*Task objective:* Could you restate every line of the data word for word?

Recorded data
········
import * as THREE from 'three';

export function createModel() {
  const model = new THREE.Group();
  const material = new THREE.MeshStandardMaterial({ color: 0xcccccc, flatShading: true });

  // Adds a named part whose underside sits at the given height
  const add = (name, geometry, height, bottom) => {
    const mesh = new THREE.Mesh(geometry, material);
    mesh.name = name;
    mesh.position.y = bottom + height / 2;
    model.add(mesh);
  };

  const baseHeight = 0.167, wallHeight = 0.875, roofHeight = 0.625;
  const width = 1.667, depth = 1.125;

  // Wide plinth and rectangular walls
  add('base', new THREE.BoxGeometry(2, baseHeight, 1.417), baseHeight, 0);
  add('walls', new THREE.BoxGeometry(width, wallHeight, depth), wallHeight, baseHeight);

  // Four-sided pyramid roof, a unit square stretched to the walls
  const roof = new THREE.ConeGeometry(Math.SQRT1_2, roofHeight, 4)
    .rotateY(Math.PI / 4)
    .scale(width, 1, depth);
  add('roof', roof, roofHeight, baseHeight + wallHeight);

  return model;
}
········
*Solution to this exercise:*
import * as THREE from 'three';

export function createModel() {
  const model = new THREE.Group();
  const material = new THREE.MeshStandardMaterial({ color: 0xcccccc, flatShading: true });

  // Adds a named part whose underside sits at the given height
  const add = (name, geometry, height, bottom) => {
    const mesh = new THREE.Mesh(geometry, material);
    mesh.name = name;
    mesh.position.y = bottom + height / 2;
    model.add(mesh);
  };

  const baseHeight = 0.167, wallHeight = 0.875, roofHeight = 0.625;
  const width = 1.667, depth = 1.125;

  // Wide plinth and rectangular walls
  add('base', new THREE.BoxGeometry(2, baseHeight, 1.417), baseHeight, 0);
  add('walls', new THREE.BoxGeometry(width, wallHeight, depth), wallHeight, baseHeight);

  // Four-sided pyramid roof, a unit square stretched to the walls
  const roof = new THREE.ConeGeometry(Math.SQRT1_2, roofHeight, 4)
    .rotateY(Math.PI / 4)
    .scale(width, 1, depth);
  add('roof', roof, roofHeight, baseHeight + wallHeight);

  return model;
}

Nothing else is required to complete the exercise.